Author Biography

Doyle Greene is an independent scholar who has written several books and articles on film, television, and popular music. His primary area of interest is ideology critique of American popular culture. He currently serves as a co-editor of Film Criticism.


1. Guy Debord, The Society of the Spectacle, trans. Donald Nicholson-Smith (New York: Zone Books, 1995), 12. Capitalization is in the original. return to text

2. Raoul Vaneigem, The Revolution of Everyday Life, trans. Donald Nicholson-Smith (London: Rebel Books, 2006), 132, 134.return to text

3. The Society of the Spectacle, 38-39. Capitalization and italics is in the original. return to text

4. It should be noted that Francois and Robinson already had a certain “star power” on the internet prior to the “Imagine” music video. The duo posted several short music-videos of them performing in hospital scrubs including a cover of Mark Yung’s “Alright” that went viral in 2018. This resulted in an appearance on Ellen. The problematic of this segment was that it did not honor the doctors but Ellen DeGeneres. The doctors thanked Ellen for being a vital part of their patient’s recovery due to watching Ellen every afternoon (DeGeneres: “You fix ‘em up and I finish them”). At the end of the segment DeGeneres bestowed the two doctors with two sets of hospital scrubs emblazoned with her smiling face and the inscription, “An Ellen a day keeps the doctor way.” This compares to the attitude manifest in the celebrity line-up cover of “Imagine.” When all else fails, it is the mere presence of the celebrity in daily spectacle of “social relationships mediated by images” that brings the masses the most “comfort and hope.” return to text
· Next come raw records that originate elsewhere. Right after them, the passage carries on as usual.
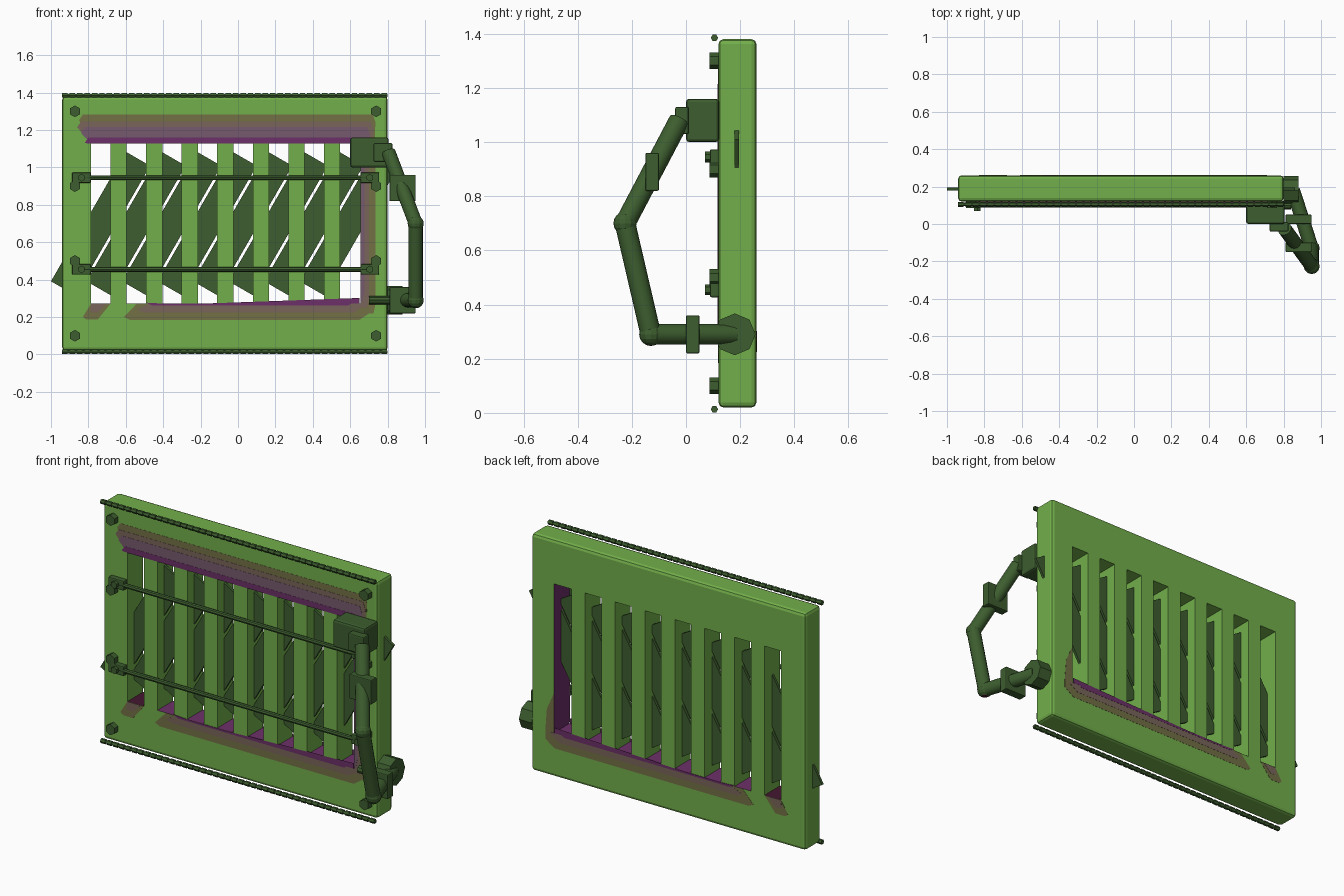
import bpy, bmesh, math
from mathutils import Vector

if "Cube" in bpy.data.objects:
    bpy.data.objects.remove(bpy.data.objects["Cube"])


def material(name, rgb):
    m = bpy.data.materials.new(name)
    m.diffuse_color = (*rgb, 1)
    m.use_nodes = True
    m.node_tree.nodes["Principled BSDF"].inputs["Base Color"].default_value = m.diffuse_color
    return m


GREEN = material("leaf green", (0.17, 0.43, 0.07))
DARK = material("dark green", (0.046, 0.11, 0.028))
OLIVE = material("olive stain", (0.17, 0.16, 0.06))
BROWN = material("brown stain", (0.19, 0.13, 0.10))
MAUVE = material("mauve stain", (0.18, 0.10, 0.15))
PURPLE = material("purple stain", (0.15, 0.03, 0.14))
MAROON = material("maroon stain", (0.06, 0.008, 0.03))


def finish(bm, name, *mats):
    bmesh.ops.recalc_face_normals(bm, faces=bm.faces)
    me = bpy.data.meshes.new(name)
    bm.to_mesh(me)
    bm.free()
    ob = bpy.data.objects.new(name, me)
    bpy.context.collection.objects.link(ob)
    for m in mats:
        me.materials.append(m)
    return ob


def box_into(bm, lo, hi, bevel=0.0):
    verts = bmesh.ops.create_cube(bm, size=1)["verts"]
    for v in verts:
        v.co = Vector([(a + b) / 2 + c * (b - a) for a, b, c in zip(lo, hi, v.co)])
    if bevel:
        edges = list({e for v in verts for e in v.link_edges})
        bmesh.ops.bevel(bm, geom=edges, offset=bevel, segments=2, profile=0.5, affect='EDGES')
    return verts


def box(name, lo, hi, mat=DARK, bevel=0.0):
    bm = bmesh.new()
    box_into(bm, lo, hi, bevel)
    return finish(bm, name, mat)


def rod_into(bm, a, b, r, sides):
    a, b = Vector(a), Vector(b)
    d = b - a
    verts = bmesh.ops.create_cone(bm, cap_ends=True, segments=sides, radius1=r,
                                  radius2=r, depth=d.length)["verts"]
    rot = Vector((0, 0, 1)).rotation_difference(d).to_matrix()
    for v in verts:
        v.co = rot @ v.co + (a + b) / 2


def rod(name, a, b, r, sides=16, mat=DARK):
    bm = bmesh.new()
    rod_into(bm, a, b, r, sides)
    ob = finish(bm, name, mat)
    if sides > 8:
        bpy.context.view_layer.objects.active = ob
        ob.select_set(True)
        bpy.ops.object.shade_smooth_by_angle(angle=math.radians(40))
        ob.select_set(False)
    return ob


# Slotted panel
X0, PITCH, SLOT = -0.785, 0.19, 0.104
Z0, Z1, XR = 0.273, 1.127, 0.655
FRONT, BACK = 0.12, 0.26
panel = box("panel", (-0.94, FRONT, 0.02), (0.80, BACK, 1.38), GREEN, 0.018)
bm = bmesh.new()
for i in range(8):
    x = X0 + i * PITCH
    box_into(bm, (x, 0.0, Z0), (XR if i == 7 else x + SLOT, 0.4, Z1))
cutter = finish(bm, "slot_cutter")
cutter.hide_render = True
mod = panel.modifiers.new("slots", 'BOOLEAN')
mod.object, mod.operation, mod.solver = cutter, 'DIFFERENCE', 'EXACT'
bpy.context.view_layer.objects.active = panel
bpy.ops.object.modifier_apply(modifier="slots")
bpy.data.objects.remove(cutter)

# Stained sills and right-hand slot wall
panel.data.materials.clear()
for m in (GREEN, PURPLE, MAROON):
    panel.data.materials.append(m)
for f in panel.data.polygons:
    c, n = f.center, f.normal
    f.material_index = 0
    if n.z > 0.9 and abs(c.z - Z0) < 0.01:
        f.material_index = 2 if c.x < -0.65 else 1
    elif n.x < -0.9 and abs(c.x - XR) < 0.01:
        f.material_index = 1

# Slanted slats inside the panel
bm = bmesh.new()
ca, sa = math.cos(math.radians(30)), math.sin(math.radians(30))
for i in range(8):
    cx = -0.735 + PITCH * i
    for v in box_into(bm, (-0.075, 0.18, -0.4), (0.075, 0.195, 0.4)):
        x, y, z = v.co
        v.co = (cx + x * ca + z * sa, y, 0.70 - x * sa + z * ca)
finish(bm, "slats", DARK)


# Stain plates around the opening
def stain(name, pts, mat, layer, back=False):
    y, d = (BACK, 1) if back else (FRONT, -1)
    bm = bmesh.new()
    lo = [bm.verts.new((x, y - d * 0.001, z)) for x, z in pts]
    hi = [bm.verts.new((x, y + d * 0.001 * layer, z)) for x, z in pts]
    bm.faces.new(lo)
    bm.faces.new(hi)
    n = len(pts)
    for i in range(n):
        bm.faces.new((lo[i], lo[(i + 1) % n], hi[(i + 1) % n], hi[i]))
    finish(bm, name, mat)


# top bands: outer height, left end, right end
bands = [(1.283, -0.83, 0.72, OLIVE), (1.245, -0.84, 0.71, BROWN),
         (1.215, -0.82, 0.69, MAUVE), (1.16, -0.80, 0.66, PURPLE)]
for k, (z, xl, xr, m) in enumerate(bands, 1):
    stain("top_stain", [(X0, Z1), (xl - 0.02, z - 0.03), (xl, z), (xr, z),
                        (xr + 0.015, z - 0.04), (xr + 0.01, Z1)], m, k)
# right bands
for k, (x, z, m) in enumerate([(0.735, 0.22, OLIVE), (0.70, 0.25, BROWN), (0.675, 0.28, MAUVE)], 1):
    stain("right_stain", [(XR, z), (x - 0.01, z), (x, z + 0.05), (x, 1.13), (XR, 1.13)], m, k)
# bottom bands, front and back, with a separate smudge at the left
for back in (False, True):
    for k, (x, z, m) in enumerate([(-0.61, 0.185, OLIVE), (-0.54, 0.225, BROWN),
                                   (-0.49, 0.262, PURPLE)], 1):
        r = 0.74 - 0.03 * k
        stain("bottom_stain", [(x + 0.07, Z0), (x, z + 0.015), (x + 0.03, z), (r - 0.06, z),
                               (r, z + 0.04), (r, Z0)], m, k, back)
    stain("left_smudge", [(X0, Z0), (-0.83, 0.20), (-0.81, 0.187), (-0.75, 0.187),
                          (-0.68, Z0)], OLIVE, 1, back)
    stain("left_smudge_core", [(X0, Z0), (-0.79, 0.225), (-0.75, 0.225),
                               (-0.70, Z0)], BROWN, 2, back)
stain("back_side_stain", [(XR, Z0), (0.71, Z0), (0.70, 0.4), (XR, 0.5)], OLIVE, 1, True)

# Ribbed seal strips along the top and bottom edges
for name, z in (("top_strip", 1.385), ("bottom_strip", 0.0135)):
    bm = bmesh.new()
    rod_into(bm, (-0.935, 0.105, z), (0.80, 0.105, z), 0.009, 6)
    for i in range(44):
        x = -0.94 + i * 0.0397
        rod_into(bm, (x, 0.105, z), (x + 0.029, 0.105, z), 0.0135, 6)
    finish(bm, name, DARK)

# Hex bolts
bm = bmesh.new()
for x in (-0.872, 0.739):
    for z in (0.10, 0.50, 0.90, 1.30):
        rod_into(bm, (x, 0.125, z), (x, 0.086, z), 0.031, 6)
finish(bm, "bolts", DARK)

# Cross rods with end brackets and pins
for z in (0.455, 0.945):
    rod("cross_rod", (-0.83, 0.10, z), (0.70, 0.10, z), 0.013, 8)
    for x, s in ((-0.837, -1), (0.705, 1)):
        box("rod_bracket", (x - 0.05, 0.088, z - 0.028), (x + 0.05, 0.122, z + 0.028), DARK, 0.006)
        rod("bracket_pin", (x, 0.09, z), (x, 0.07, z), 0.02, 6)

# Drive housing and jointed arm
box("drive_housing", (0.60, 0.0, 1.00), (0.805, 0.122, 1.16), DARK, 0.012)
box("drive_hub", (0.725, -0.04, 1.03), (0.825, 0.01, 1.13), DARK, 0.006)
shoulder, elbow = (0.805, -0.025, 1.08), (0.95, -0.225, 0.70)
wrist, anchor = (0.95, -0.13, 0.29), (0.85, 0.18, 0.29)
rod("upper_arm", shoulder, elbow, 0.038)
rod("forearm", elbow, wrist, 0.038)
rod("lower_link", wrist, anchor, 0.038)
for name, p in (("elbow_joint", elbow), ("wrist_joint", wrist)):
    bm = bmesh.new()
    bmesh.ops.create_uvsphere(bm, u_segments=12, v_segments=8, radius=0.043)
    for v in bm.verts:
        v.co += Vector(p)
    if name == "wrist_joint":
        for f in bm.faces:
            f.material_index = int(f.calc_center_median().z < p[2] - 0.036)
    finish(bm, name, DARK, MAROON)
box("upper_clamp", (0.81, -0.15, 0.82), (0.95, -0.10, 0.96), DARK, 0.005)
box("lower_clamp", (0.81, 0.0, 0.22), (0.95, 0.05, 0.36), DARK, 0.005)
rod("anchor_knob", (0.80, 0.18, 0.29), (0.88, 0.18, 0.29), 0.077, 8)
rod("anchor_rod", (0.70, 0.10, 0.29), (0.84, 0.10, 0.29), 0.022, 8)
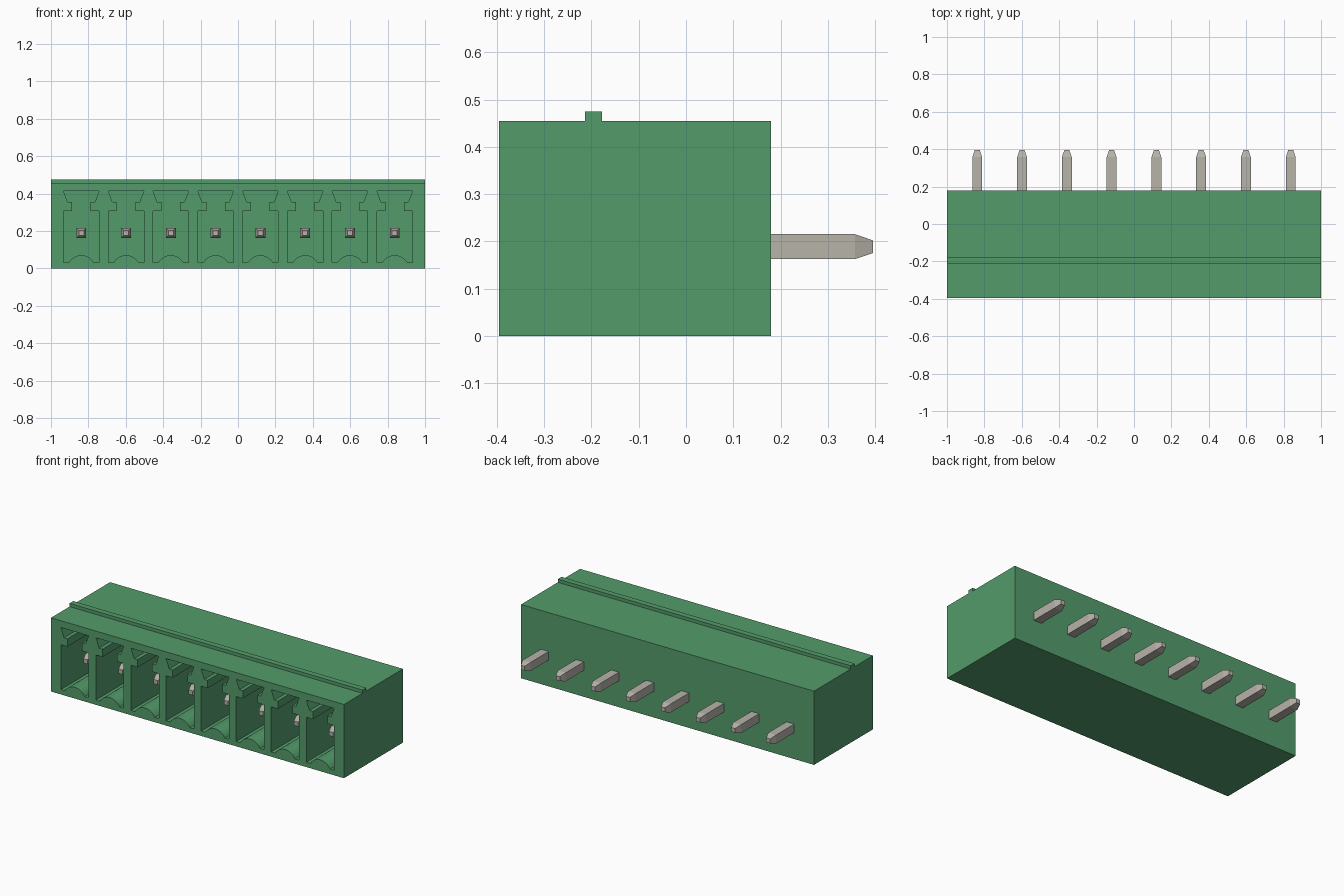
import bpy
import bmesh
import math

if "Cube" in bpy.data.objects:
    bpy.data.objects.remove(bpy.data.objects["Cube"], do_unlink=True)

COUNT = 8
PITCH = 0.2394
FRONT, BACK, POCKET_BACK = -0.395, 0.18, 0.105
PIN_Z = 0.189
centres = [(i - (COUNT - 1) / 2) * PITCH for i in range(COUNT)]


def material(name, colour):
    mat = bpy.data.materials.new(name)
    mat.use_nodes = True
    mat.diffuse_color = colour
    mat.node_tree.nodes["Principled BSDF"].inputs["Base Color"].default_value = colour
    return mat


def make_object(name, bm, mat):
    bmesh.ops.recalc_face_normals(bm, faces=bm.faces)
    mesh = bpy.data.meshes.new(name)
    bm.to_mesh(mesh)
    bm.free()
    mesh.materials.append(mat)
    obj = bpy.data.objects.new(name, mesh)
    bpy.context.collection.objects.link(obj)
    return obj


def loft(bm, rings):
    """Skin a list of closed point rings and cap both ends."""
    loops = [[bm.verts.new(p) for p in ring] for ring in rings]
    for a, b in zip(loops, loops[1:]):
        for i in range(len(a)):
            j = (i + 1) % len(a)
            bm.faces.new((a[i], a[j], b[j], b[i]))
    bm.faces.new(loops[0])
    bm.faces.new(loops[-1])


green = material("green plastic", (0.087, 0.33, 0.147, 1))
metal = material("tinned metal", (0.474, 0.451, 0.402, 1))

# Housing block with the raised ridge, as one side profile swept along x
side = [(FRONT, 0), (BACK, 0), (BACK, 0.455), (-0.178, 0.455), (-0.178, 0.475),
        (-0.214, 0.475), (-0.214, 0.455), (FRONT, 0.455)]
bm = bmesh.new()
loft(bm, [[(x, y, z) for y, z in side] for x in (-1, 1)])
housing = make_object("housing", bm, green)

# Socket outline: arched floor, wide chamber, narrow neck, flared top slot
half = [(0.095, 0.03), (0.095, 0.307), (0.05, 0.307), (0.05, 0.355),
        (0.073, 0.355), (0.095, 0.413)]
radius, arch_z, spread = 0.076, -0.006, 1.08
arch = [(radius * math.sin(a), arch_z + radius * math.cos(a))
        for a in (spread * (k / 8 - 1) for k in range(17))]
outline = arch + half + [(-x, z) for x, z in reversed(half)]
bm = bmesh.new()
for cx in centres:
    loft(bm, [[(cx + x, y, z) for x, z in outline] for y in (FRONT - 0.1, POCKET_BACK)])
cutter = make_object("socket_cutter", bm, green)
cutter.hide_render = True

# Cut the sockets
cut = housing.modifiers.new("sockets", 'BOOLEAN')
cut.operation = 'DIFFERENCE'
cut.solver = 'EXACT'
cut.object = cutter
bpy.ops.object.select_all(action='DESELECT')
housing.select_set(True)
bpy.context.view_layer.objects.active = housing
bpy.ops.object.modifier_apply(modifier=cut.name)
bpy.data.objects.remove(cutter, do_unlink=True)
bpy.ops.object.shade_smooth_by_angle(angle=math.radians(25))

# Square contact pins with tapered ends
stations = [(-0.29, 0.0135), (-0.252, 0.0265), (0.357, 0.0265), (0.395, 0.0135)]
for n, cx in enumerate(centres, 1):
    bm = bmesh.new()
    loft(bm, [[(cx + sx * h, y, PIN_Z + sz * h)
               for sx, sz in ((-1, -1), (1, -1), (1, 1), (-1, 1))]
              for y, h in stations])
    make_object(f"contact_pin_{n}", bm, metal)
5. As quoted at The video was officially posted on YouTube by Dr. Francois on March 25, 2020. return to text